Whipple's disease is a rare infectious disease that typically infects the bowel. It causes malabsorption primarily but may affect any part of the body including the heart, lungs, brain, joints, and eyes. It interferes with the body's ability to absorb certain nutrients. Whipple's disease causes weight loss, incomplete breakdown of carbohydrates or fats, and malfunctions of the immune system. When recognized and treated, Whipple's disease can usually be cured. Untreated, the disease may be fatal.
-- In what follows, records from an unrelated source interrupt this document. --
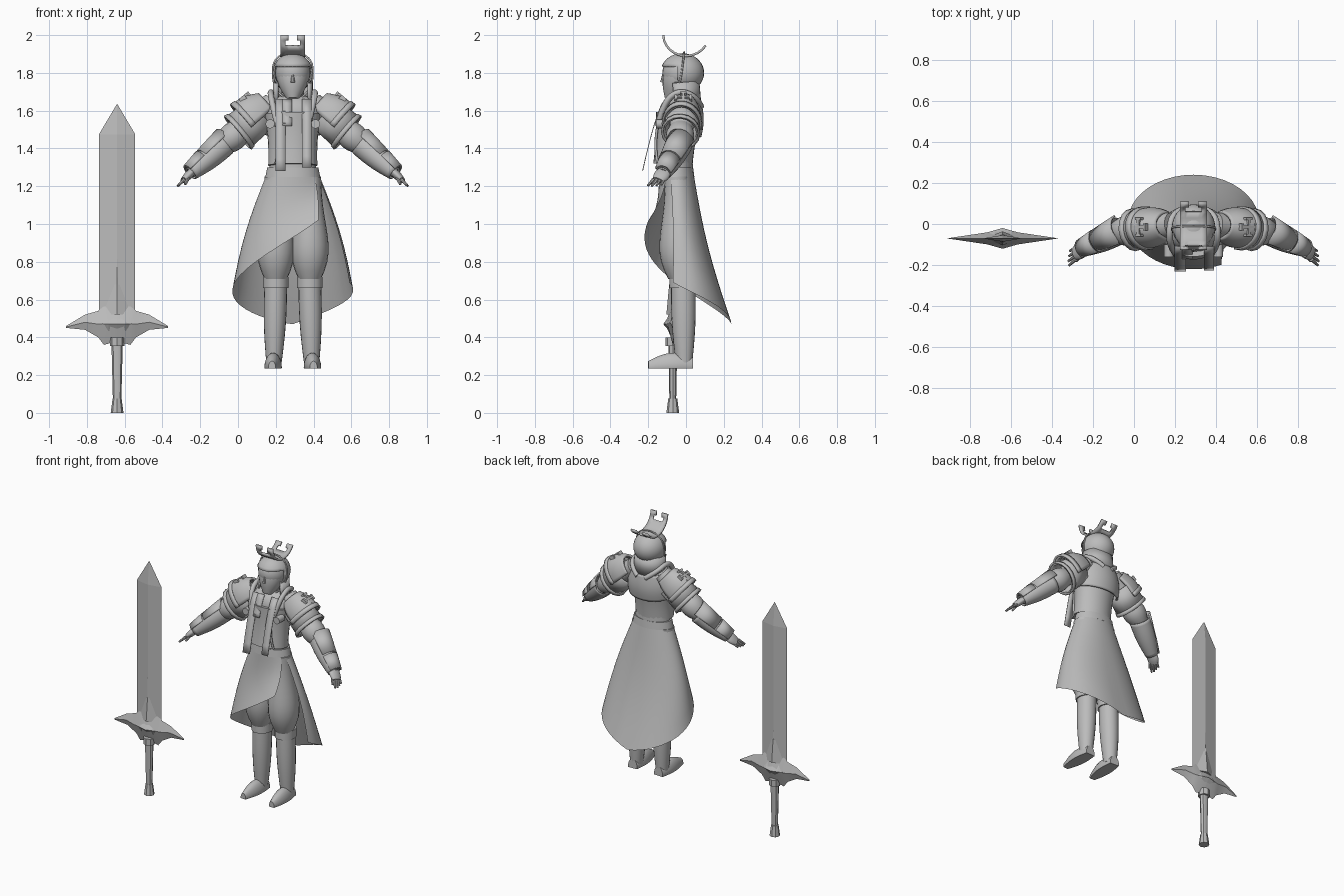
import bpy, bmesh
from math import radians, sin, cos, pi
from mathutils import Vector, Matrix

default_cube = bpy.data.objects.get("Cube")
if default_cube:
    bpy.data.objects.remove(default_cube)

grey = bpy.data.materials.new("plain_grey")
grey.use_nodes = True
grey.diffuse_color = (0.5, 0.5, 0.5, 1)
grey.node_tree.nodes["Principled BSDF"].inputs["Base Color"].default_value = grey.diffuse_color

FIGURE = Vector((.29, 0, 0))
SWORD = Vector((-.64, -.07, 0))
UP = Vector((0, 0, 1))
BACK = Vector((0, 1, 0))


def finish(name, bm, origin=FIGURE, mirror=False, thickness=0, crease=40):
    """Turn a bmesh into a shaded object, optionally thickened and mirrored."""
    bmesh.ops.recalc_face_normals(bm, faces=bm.faces[:])
    mesh = bpy.data.meshes.new(name)
    bm.to_mesh(mesh)
    bm.free()
    mesh.shade_smooth()
    mesh.set_sharp_from_angle(angle=radians(crease))
    mesh.materials.append(grey)
    part = bpy.data.objects.new(name, mesh)
    part.location = origin
    bpy.context.scene.collection.objects.link(part)
    if thickness:
        shell = part.modifiers.new("thickness", "SOLIDIFY")
        shell.thickness = thickness
        shell.offset = 0
    if mirror:
        part.modifiers.new("mirror", "MIRROR").use_mirror_merge = False


def bridge(bm, rings, closed=False):
    """Join neighbouring rows of vertices with quads."""
    for low, high in zip(rings, rings[1:]):
        for j in range(len(low) if closed else len(low) - 1):
            k = (j + 1) % len(low)
            bm.faces.new((low[j], low[k], high[k], high[j]))


def limb(name, start, end, radius, end_radius=None, bulge=0, skew=1, depth=1,
         sides=20, arc=None, hollow=False, floor=None, **options):
    """Tapered elliptical tube from start to end, swelling by a sine curve."""
    start, end = Vector(start), Vector(end)
    end_radius = radius if end_radius is None else end_radius
    along = (end - start).normalized()
    across = UP if abs(along.y) > .9 else BACK
    across = (across - along * across.dot(along)).normalized()
    side = across.cross(along)
    first, last = arc or (0, 360)
    steps = 12 if bulge else 1
    bm = bmesh.new()
    rings = []
    for i in range(steps + 1):
        t = i / steps
        r = radius + (end_radius - radius) * t + bulge * sin(pi * t ** skew)
        ring = []
        for j in range(sides + 1 if arc else sides):
            angle = radians(first + (last - first) * j / sides)
            point = start.lerp(end, t) + r * (side * cos(angle) + across * depth * sin(angle))
            if floor:
                point.z = max(point.z, floor)
            ring.append(bm.verts.new(point))
        rings.append(ring)
    bridge(bm, rings, closed=not arc)
    if not (arc or hollow):
        bm.faces.new(rings[0])
        bm.faces.new(rings[-1])
    finish(name, bm, **options)


def ball(name, centre, size, cut=None, **options):
    """Ellipsoid, with the faces chosen by the cut rule removed."""
    bm = bmesh.new()
    shape = Matrix.Translation(centre) @ Matrix.Diagonal((*size, 1))
    bmesh.ops.create_uvsphere(bm, u_segments=28, v_segments=18, radius=1, matrix=shape)
    if cut:
        unwanted = [f for f in bm.faces if cut(f.calc_center_median())]
        bmesh.ops.delete(bm, geom=unwanted, context='FACES')
    finish(name, bm, **options)


def cords(name, path, radius):
    """A pair of round cords, one on each side of the body."""
    curve = bpy.data.curves.new(name, "CURVE")
    curve.dimensions = "3D"
    curve.bevel_depth = radius
    curve.use_fill_caps = True
    for flip in (-1, 1):
        spline = curve.splines.new("NURBS")
        spline.points.add(len(path) - 1)
        for point, (x, y, z) in zip(spline.points, path):
            point.co = (x * flip, y, z, 1)
        spline.use_endpoint_u = True
        spline.order_u = 3
    curve.materials.append(grey)
    part = bpy.data.objects.new(name, curve)
    part.location = FIGURE
    bpy.context.scene.collection.objects.link(part)


# Head, neck and hair
ball("skull", (0, -.02, 1.8), (.093, .105, .1))
limb("face", (0, -.03, 1.8), (0, -.085, 1.66), .09, .03, bulge=.012)
limb("nose", (0, -.12, 1.8), (0, -.125, 1.75), .004, .012, sides=8)
limb("neck", (0, -.01, 1.6), (0, -.02, 1.72), .06)
ball("hair", (0, -.02, 1.8), (.102, .112, .1), thickness=.008,
     cut=lambda c: c.z < 1.72 or (c.y < -.05 and c.z < 1.84))
cords("head_strap", [(0, -.01, 1.91), (.1, -.01, 1.9), (.11, -.03, 1.75), (.06, -.06, 1.67), (0, -.09, 1.65)], .005)

# Curved crown with hooked prongs at both ends
columns = (-.065, -.038, -.022, .022, .038, .065)
rows = 10
bm = bmesh.new()
grid = []
for i in range(rows + 1):
    angle = radians(180 + 150 * i / rows)
    grid.append([bm.verts.new((x, .12 * cos(angle), 2 + .11 * sin(angle))) for x in columns])
for i in range(rows):
    from_end = min(i, rows - 1 - i)
    for j in range(len(columns) - 1):
        slot = j == 2 and from_end < 2
        hook = j in (1, 3) and from_end == 1
        if not (slot or hook):
            bm.faces.new((grid[i][j], grid[i][j + 1], grid[i + 1][j + 1], grid[i + 1][j]))
bmesh.ops.delete(bm, geom=[v for v in bm.verts if not v.link_faces], context='VERTS')
finish("crown", bm, thickness=.012)

# Torso, jacket and collar
limb("waist", (0, -.05, 1.2), (0, -.05, 1.36), .13, .12, depth=.7)
limb("belt", (0, -.05, 1.25), (0, -.05, 1.3), .145, .135, depth=.65)
limb("jacket", (0, -.07, 1.31), (0, -.04, 1.58), .13, .15, bulge=-.008, depth=.8, sides=28)
ball("shoulders", (0, -.025, 1.58), (.155, .11, .11))
limb("back_yoke", (0, -.04, 1.48), (0, -.01, 1.65), .155, .12, bulge=.015, depth=.75, arc=(0, 180), thickness=.012)
limb("collar", (0, -.01, 1.63), (0, -.02, 1.75), .1, depth=.85, arc=(-35, 215), thickness=.012)
cords("lapel_rolls", [(.03, .08, 1.62), (.1, .06, 1.67), (.12, -.04, 1.71), (.11, -.12, 1.64), (.08, -.15, 1.52)], .016)
cords("jacket_seams", [(.08, -.15, 1.52), (.07, -.17, 1.42), (.09, -.15, 1.32)], .007)
limb("brooch", (.12, -.1, 1.53), (.12, -.16, 1.53), .024, mirror=True)


def scarf_tail(name, x, width, length):
    """Hanging cloth strip that swings away from the chest."""
    bm = bmesh.new()
    strip = []
    for i in range(7):
        drop = length * i / 6
        y = -.11 - .12 * (drop / .38) ** .7
        strip.append([bm.verts.new((x + offset, y, 1.66 - drop)) for offset in (-width / 2, width / 2)])
    bridge(bm, strip)
    finish(name, bm, thickness=.004)


scarf_tail("right_scarf_tail", x=-.065, width=.055, length=.38)
scarf_tail("left_scarf_tail", x=.075, width=.05, length=.36)
scarf_tail("short_scarf_tail", x=-.03, width=.05, length=.14)

# Arms, placed by their joints
shoulder = Vector((.15, -.01, 1.6))
elbow = Vector((.38, -.04, 1.41))
wrist = Vector((.54, -.12, 1.27))
fingertip = Vector((.61, -.17, 1.2))


def on_arm(name, joint, next_joint, begin, stop, radius, end_radius, **options):
    limb(name, joint.lerp(next_joint, begin), joint.lerp(next_joint, stop), radius, end_radius, mirror=True, **options)


on_arm("upper_arm", shoulder, elbow, -.2, 1, .06, .05, bulge=.01)
on_arm("forearm", elbow, wrist, 0, 1, .05, .026, bulge=.008)
on_arm("sleeve_puff", shoulder, elbow, .5, 1, .06, .05, bulge=.02)
on_arm("gauntlet", elbow, wrist, -.1, 1, .065, .038, bulge=.008, hollow=True, thickness=.006)

# Layered arm and shoulder armour, with the plates covering the upper side only
on_arm("elbow_plate", elbow, wrist, -.2, .5, .08, .064, depth=.9, arc=(110, 250), thickness=.01)
on_arm("wrist_plate", elbow, wrist, .55, 1, .064, .05, depth=.9, arc=(110, 250), thickness=.01)
on_arm("arm_guard", shoulder, elbow, .1, .6, .09, .1, depth=.9, sides=16, hollow=True, thickness=.014)
on_arm("arm_guard_rim", shoulder, elbow, .54, .62, .105, .11, depth=.9, sides=16, hollow=True, thickness=.012)
on_arm("shoulder_plate", shoulder, elbow, -.1, .38, .085, .125, bulge=.015, depth=.72, arc=(80, 280), thickness=.016)
on_arm("shoulder_plate_rim", shoulder, elbow, .3, .4, .135, .137, depth=.74, arc=(80, 280), thickness=.012)

# Raised cross with flared ends on each shoulder plate
slope = (elbow - shoulder).to_2d().length and Vector((elbow.x - shoulder.x, 0, elbow.z - shoulder.z)).normalized()
outward = BACK.cross(slope) * -1
basis = Matrix((slope, BACK, outward)).transposed().to_4x4()
place = Matrix.Translation(shoulder.lerp(elbow, .16) + outward * .122) @ basis
bm = bmesh.new()
for direction in range(4):
    turn = Matrix.Rotation(direction * pi / 2, 4, 'Z')
    for distance, length, width in ((.02, .04, .014), (.04, .012, .036)):
        block = Matrix.Translation((distance, 0, 0)) @ Matrix.Diagonal((length, width, .024, 1))
        bmesh.ops.create_cube(bm, size=1, matrix=place @ turn @ block)
finish("shoulder_cross", bm, mirror=True)

# Hands with four fingers and a thumb
on_arm("palm", wrist, fingertip, -.1, .55, .02, .016, bulge=.004, depth=1.9)
knuckles = wrist.lerp(fingertip, .5)
for i, finger in enumerate(("index", "middle", "ring", "little")):
    spread = BACK * .019 * (i - 1.5)
    reach = .5 - .05 * abs(i - 1)
    tip = knuckles + spread * 1.2 + (fingertip - wrist) * reach
    limb(finger + "_finger", knuckles + spread, tip, .01, .006, sides=8, mirror=True)
limb("thumb", wrist - BACK * .02, wrist + Vector((.03, -.06, -.06)), .012, .007, sides=8, mirror=True)

# Wrap skirt: elliptical hem, lowest at the back and rising to the front overlap
bm = bmesh.new()
panels = []
for i in range(-12, 25):
    if i > 0:
        sweep = i / 24
        angle, rise, shift = 90 + 205 * sweep, .55 * sweep ** 1.4, 30 * sweep ** 4
    else:
        sweep = -i / 12
        angle, rise, shift = 90 - 110 * sweep, .22 * sweep, 0
    a, b = radians(angle), radians(angle + shift)
    waist = Vector((.142 * cos(b), -.05 + .092 * sin(b), 1.255))
    hem = Vector((.32 * cos(a), .01 + .23 * sin(a), .47 + rise))
    panel = []
    for step in range(9):
        t = step / 8
        swell = Vector((cos(a), -sin(a), 0)) * .02 * sin(pi * t)
        panel.append(bm.verts.new(waist.lerp(hem, t) + swell))
    panels.append(panel)
bridge(bm, panels)
finish("wrap_skirt", bm, crease=60)

# Baggy trousers, boots and feet
limb("trousers", (.09, -.05, 1.25), (.09, -.03, .71), .06, bulge=.04, skew=2, depth=1.05, mirror=True)
limb("boot_cuff", (.09, -.015, .66), (.09, -.015, .72), .068, depth=1.08, mirror=True)
limb("boot", (.09, -.015, .68), (.1, -.01, .26), .06, .04, bulge=.008, depth=1.07, mirror=True)
limb("foot", (.1, .035, .24), (.11, -.2, .24), .035, .02, bulge=.018, depth=1.7, floor=.235, mirror=True)

# Great sword: diamond blade, tapering spine, grip and pommel
sword_part = dict(sides=4, origin=SWORD, crease=5)
limb("blade", UP * .5, UP * 1.475, .096, depth=.17, **sword_part)
limb("blade_tip", UP * 1.475, UP * 1.635, .096, .001, depth=.17, **sword_part)
limb("spine_root", UP * .52, UP * .68, .085, .048, depth=.4, **sword_part)
limb("blade_spine", UP * .6, UP * 1.03, .05, .044, depth=.35, **sword_part)
limb("guard_socket", UP * .355, UP * .4, .038, sides=8, origin=SWORD)
limb("grip", UP * .05, UP * .37, .022, .03, depth=.8, sides=8, origin=SWORD)
limb("pommel", UP * 0, UP * .075, .034, .024, sides=8, origin=SWORD)


def guard(name, scale, depth):
    """Winged guard with a ridged section that thins towards the pointed ends."""
    outline = ((0, .56, .38), (.07, .58, .36), (.1, .54, .4), (.17, .52, .44), (.27, .46, .45))
    bm = bmesh.new()
    ribs = []
    for x, top, bottom in outline:
        middle = (top + bottom) / 2
        half = (top - bottom) / 2 * scale
        thick = depth * (1.01 - x / .27)
        section = ((0, half), (thick, 0), (0, -half), (-thick, 0))
        ribs.append([bm.verts.new((x * scale, y, middle + z)) for y, z in section])
    bridge(bm, ribs, closed=True)
    bm.faces.new(ribs[-1])
    finish(name, bm, origin=SWORD, mirror=True, crease=15)


guard("winged_guard", scale=1, depth=.04)
guard("guard_crest", scale=.65, depth=.05)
Whipple's disease is caused by bacteria named Tropheryma whippelii. It can affect any system of the body, but occurs most often in the small intestine. Lesions appear on the wall of the small intestine and thicken the tissue. The villi - tiny, finger-like protrusions from the wall that help absorb nutrients - are damaged.